Would you intern with House?
If you’ve ever caught an episode of House, you’ve probably noticed that being an intern under the legendary diagnostician is no walk in the park. But as Codecool founder and CEO József Boda pointed out at this year’s Startup Safary,...
Five tips for better integrating junior developers!
If you’ve ever caught an episode of House, you’ve probably noticed that being an intern under the legendary diagnostician is no walk in the park. But as Codecool founder and CEO József Boda pointed out at this year’s Startup Safary, the stonewall and cold shoulder treatment isn’t exactly the best strategy to retain new hires. But how to make juniors feel welcome and valued from day one?
Companies tend to look at the training period of newbies as a necessary evil, no matter how badly they need a fresh talent infusion. To stay competitive is to go digital but finding the right people is a sore pain point for all competitors: in Hungary only, more than 25,000 developer positions are unfilled today. The remedy? Fresh graduates who not only beef up capacity but also bring new ideas, energy and perspectives to the team.
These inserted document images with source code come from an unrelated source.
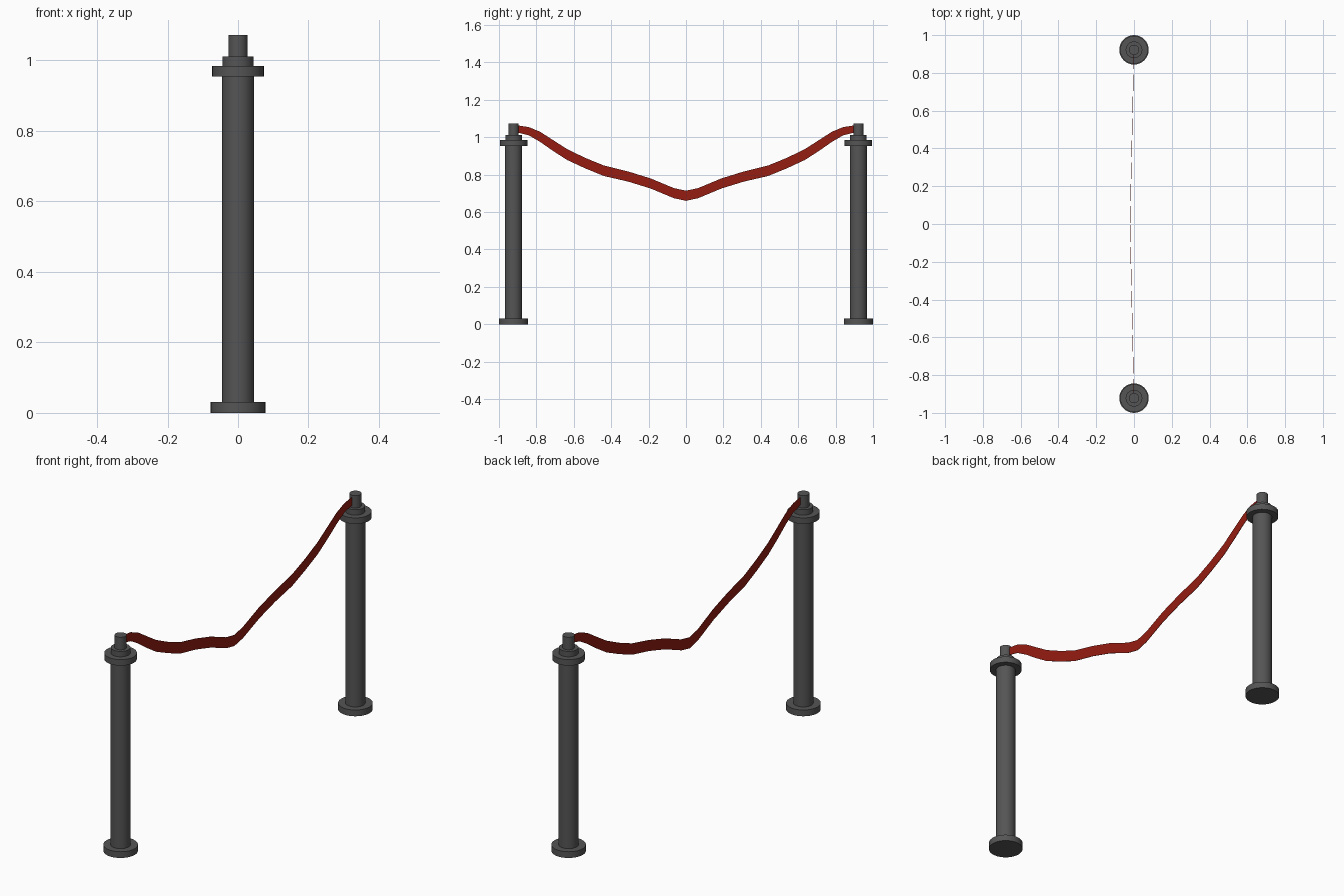
import bpy, bmesh, math

if "Cube" in bpy.data.objects:
    bpy.data.objects.remove(bpy.data.objects["Cube"])

POST_Y = 0.922


def colour(name, rgba):
    m = bpy.data.materials.new(name)
    m.diffuse_color = rgba
    m.use_nodes = True
    m.node_tree.nodes["Principled BSDF"].inputs["Base Color"].default_value = m.diffuse_color
    return m


def add_mesh(name, bm, mat):
    bmesh.ops.recalc_face_normals(bm, faces=bm.faces)
    me = bpy.data.meshes.new(name)
    bm.to_mesh(me)
    bm.free()
    me.materials.append(mat)
    ob = bpy.data.objects.new(name, me)
    bpy.context.collection.objects.link(ob)
    return ob


dark = colour("dark_metal", (0.09, 0.09, 0.09, 1))
red = colour("red_belt", (0.3, 0.012, 0.006, 1))

# Posts: stepped profile turned about the vertical axis
profile = [(0, 0), (0.078, 0), (0.078, 0.031), (0.045, 0.031), (0.045, 0.954),
           (0.0735, 0.954), (0.0735, 0.984), (0.044, 0.984), (0.044, 1.011),
           (0.027, 1.011), (0.027, 1.073), (0, 1.073)]
for side, label in ((-1, "front_post"), (1, "back_post")):
    bm = bmesh.new()
    vs = [bm.verts.new((r, 0, z)) for r, z in profile]
    es = [bm.edges.new(p) for p in zip(vs, vs[1:])]
    bmesh.ops.spin(bm, geom=vs + es, cent=(0, 0, 0), axis=(0, 0, 1),
                   angle=math.tau, steps=32)
    bmesh.ops.remove_doubles(bm, verts=bm.verts, dist=1e-5)
    ob = add_mesh(label, bm, dark)
    ob.location.y = side * POST_Y
    bpy.context.view_layer.objects.active = ob
    ob.select_set(True)
    bpy.ops.object.shade_smooth_by_angle(angle=math.radians(30))
    ob.select_set(False)

# Hanging belt: half path as (y, centre z, half height), mirrored over y
half = [(0, 0.687, 0.027), (0.065, 0.701, 0.027), (0.19, 0.753, 0.027),
        (0.31, 0.790, 0.027), (0.44, 0.821, 0.028), (0.54, 0.862, 0.028),
        (0.635, 0.907, 0.029), (0.71, 0.955, 0.029), (0.78, 1.002, 0.027),
        (0.84, 1.032, 0.022), (0.90, 1.044, 0.019)]
path = [(-y, z, h) for y, z, h in half[:0:-1]] + half
bm = bmesh.new()
rows = []
for y, z, h in path:
    x = -0.021 * (1 - abs(y) / POST_Y)
    rows.append([bm.verts.new((x, y, z + s * h)) for s in (-1, 1)])
for a, b in zip(rows, rows[1:]):
    bm.faces.new((a[0], b[0], b[1], a[1]))
belt = add_mesh("belt", bm, red)
mod = belt.modifiers.new("thickness", 'SOLIDIFY')
mod.thickness = 0.002
mod.offset = 0
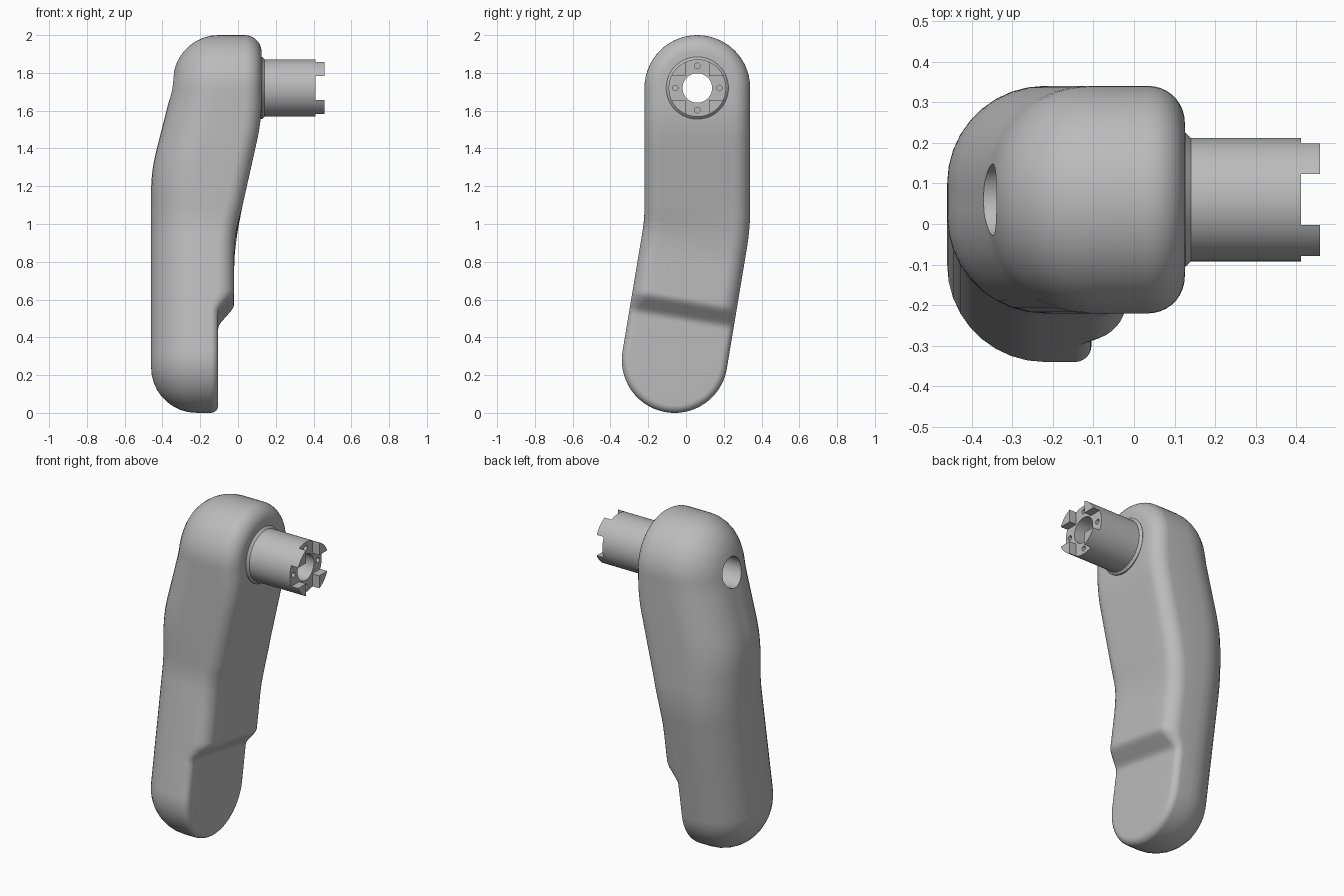
import bpy, bmesh, math
from mathutils import Matrix

cube = bpy.data.objects.get("Cube")
if cube:
    bpy.data.objects.remove(cube, do_unlink=True)

grey = bpy.data.materials.new("plain_grey")
grey.use_nodes = True
grey.diffuse_color = (0.5, 0.5, 0.5, 1)
grey.node_tree.nodes["Principled BSDF"].inputs["Base Color"].default_value = (0.5, 0.5, 0.5, 1)

RADIUS = 0.28                     # half width of the arm
LOW, BEND, HIGH = 0.27, 1.0, 1.72  # stations along the spine
TILT = math.radians(9.46)
AXLE_Y, AXLE_Z = 0.06, HIGH


def make_object(name, bm):
    bmesh.ops.recalc_face_normals(bm, faces=bm.faces)
    mesh = bpy.data.meshes.new(name)
    bm.to_mesh(mesh)
    bm.free()
    mesh.materials.append(grey)
    obj = bpy.data.objects.new(name, mesh)
    bpy.context.collection.objects.link(obj)
    return obj


def activate(obj):
    bpy.ops.object.select_all(action='DESELECT')
    obj.select_set(True)
    bpy.context.view_layer.objects.active = obj


def cut(obj, cutter):
    activate(obj)
    mod = obj.modifiers.new("cut", 'BOOLEAN')
    mod.operation, mod.solver, mod.object = 'DIFFERENCE', 'EXACT', cutter
    bpy.ops.object.modifier_apply(modifier=mod.name)
    bpy.data.objects.remove(cutter, do_unlink=True)


def x_cylinder(radius, x0, x1, y=AXLE_Y, z=AXLE_Z, sides=48):
    bm = bmesh.new()
    place = Matrix.Translation(((x0 + x1) / 2, y, z)) @ Matrix.Rotation(math.pi / 2, 4, 'Y')
    bmesh.ops.create_cone(bm, cap_ends=True, segments=sides, radius1=radius,
                          radius2=radius, depth=x1 - x0, matrix=place)
    return make_object("bore_cutter", bm)


def box(size, centre):
    bm = bmesh.new()
    bmesh.ops.create_cube(bm, size=1, matrix=Matrix.Translation(centre) @ Matrix.Diagonal((*size, 1)))
    return make_object("slot_cutter", bm)


def piecewise(points, u):
    if u <= points[0][0]:
        return points[0][1]
    for (a, p), (b, q) in zip(points, points[1:]):
        if u <= b:
            return p + (q - p) * (u - a) / (b - a)
    return points[-1][1]


def smooth(points, u, width):
    return sum(piecewise(points, u + width * k / 5) for k in range(-5, 6)) / 11


# Depth profiles along the spine
INNER = [(0.9, -0.02), (1.55, 0.125)]
OUTER = [(1.28, -0.46), (1.74, -0.343)]
STEP = [(0.495, 1), (0.585, 0)]


def inner_x(u):
    return smooth(INNER, u, 0.1) - 0.085 * smooth(STEP, u, 0.018)


def outer_x(u):
    return smooth(OUTER, u, 0.1)


def inner_fillet(s):
    return 0.09 - 0.05 * smooth(STEP, s, 0.018)


def outer_fillet(s):
    return 0.24


def spine(s):
    lean = smooth([(0, 1), (BEND, 0)], s, 0.08) * BEND
    return AXLE_Y - lean * math.sin(TILT), s + lean * (1 - math.cos(TILT))


def frame(s):
    (y0, z0), (y1, z1) = spine(s - 0.005), spine(s + 0.005)
    length = math.hypot(y1 - y0, z1 - z0)
    return (y1 - y0) / length, (z1 - z0) / length


# Outline stations: spine position, sideways factor, lengthwise factor
N, ARC = 120, 28
side = [LOW + (HIGH - LOW) * i / N for i in range(N + 1)]
arc = [math.pi * i / ARC for i in range(1, ARC)]
stations = [(s, 1, 0) for s in side]
stations += [(HIGH, math.cos(a), math.sin(a)) for a in arc]
stations += [(s, -1, 0) for s in reversed(side)]
stations += [(LOW, -math.cos(a), -math.sin(a)) for a in arc]


def ring(bm, face_x, fillet, sign, flat, angle):
    verts = []
    for s, across, along in stations:
        f = fillet(s)
        inset = f * (1 - math.sin(angle)) + (RADIUS - f) * flat
        drop = f * (1 - math.cos(angle))
        r = RADIUS - inset
        (y, z), (ty, tz) = spine(s), frame(s)
        verts.append(bm.verts.new((face_x(s + r * along) + sign * drop,
                                   y + r * (across * tz + along * ty),
                                   z + r * (along * tz - across * ty))))
    return verts


# Bent arm: rings run from the inner face, round the rim, to the outer face
bm = bmesh.new()
layers = [(flat, 0) for flat in (1, 0.67, 0.33)]
layers += [(0, math.pi / 2 * i / 9) for i in range(10)]
rings = [ring(bm, inner_x, inner_fillet, -1, *layer) for layer in layers]
rings += [ring(bm, outer_x, outer_fillet, 1, *layer) for layer in reversed(layers)]
for a, b in zip(rings, rings[1:]):
    for i in range(len(a)):
        j = (i + 1) % len(a)
        bm.faces.new((a[i], a[j], b[j], b[i]))
bmesh.ops.remove_doubles(bm, verts=bm.verts, dist=0.0002)
arm = make_object("bent_arm", bm)
cut(arm, x_cylinder(0.088, -0.7, 0.4))

# Hollow shaft with a chamfered collar at its foot
bm = bmesh.new()
profile = [(-0.1, 0.078), (-0.1, 0.165), (0.127, 0.165), (0.14, 0.152), (0.458, 0.152), (0.458, 0.078)]
loop = [bm.verts.new((x, AXLE_Y, AXLE_Z + r)) for x, r in profile]
edges = [bm.edges.new((loop[i - 1], loop[i])) for i in range(len(loop))]
bmesh.ops.spin(bm, geom=loop + edges, cent=(0, AXLE_Y, AXLE_Z), axis=(1, 0, 0),
               angle=math.tau, steps=64, use_merge=True)
bmesh.ops.remove_doubles(bm, verts=bm.verts, dist=0.0001)
shaft = make_object("drive_shaft", bm)

# Crossed slots leave four prongs; a small pin hole sits in each slot floor
SLOT = 0.125
cut(shaft, box((0.2, SLOT, 0.5), (0.511, AXLE_Y, AXLE_Z)))
cut(shaft, box((0.2, 0.5, SLOT), (0.511, AXLE_Y, AXLE_Z)))
for k in range(4):
    a = k * math.pi / 2
    cut(shaft, x_cylinder(0.015, 0.34, 0.5, AXLE_Y + 0.117 * math.cos(a),
                          AXLE_Z + 0.117 * math.sin(a), 16))

for obj in (arm, shaft):
    activate(obj)
    bpy.ops.object.shade_smooth_by_angle(angle=math.radians(35))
“Schools are responsible for preparing students for the workplace but companies still have to take care of new joiners. The more thought and effort they put into their integration programme, the quicker juniors will feel at ease and be productive,” the expert said. So what to keep in mind for the next onboarding? Here are five things for your checklist, based on Codecool’s latest graduate survey.
1. Put their brain to the test
LinkedIn says 74% of employees want a job where they feel like their work matters. Juniors are no different. If they don’t have a clear vision about their role and how it contributes to the greater good, sooner or later they will start feeling useless. And probably, take their hat and leave. Remember that to know how to do something is one thing. Knowing why to do it is another – and it’s just as crucial.
2. Make yourself clear
Did all your fresh recruits receive their crisp new to-do list? Excellent! Next up is making sure they also understand how to complete their tasks. What are their goals, milestones and deadlines? Who can they turn to for much-needed help and feedback? Pinpoint an area, no matter how small, that each new colleague will be in sole charge of, set the ground rules and measure progress.
3. Build a strong feedback culture
Millennials thrive on feedback more than any previous generation. Yet only 17% say they get regular and constructive feedback at their workplace. Even through it’s their biggest motivation booster: we’re talking about people who grew up with the idea that making mistakes is part of the learning curve. Detailed feedback is key to this process: let them know how they can do better and praise them when they did something well.
4. Get on board with the onboarding
It might sound like a no-brainer but it’s worth repeating: make sure that everything is ready for that all-important first day, from passwords through staff cards to office tours. You can save precious time and energy, not to mention embarrassment, if you tick these essentials off your list. And that’s not all: after a well-planned and seamless onboarding, new joiners are almost 60% more likely to remain with the organization after three years.
5. Team up
Ping-pong tables and fruit days are great for office morale, no doubt. But for newbies, a welcoming, supportive environment is just as important. This is why at Codecool, each new colleague gets a buddy to rely on for guidance. “Of course, just because someone is good at their job doesn’t mean that they’re good at mentoring. You must have the right communication skills, motivation, and most importantly, a mentoring mindset. Meaning that you don’t solve problems for your mentoree but help them find the solution themselves,” Boda explained.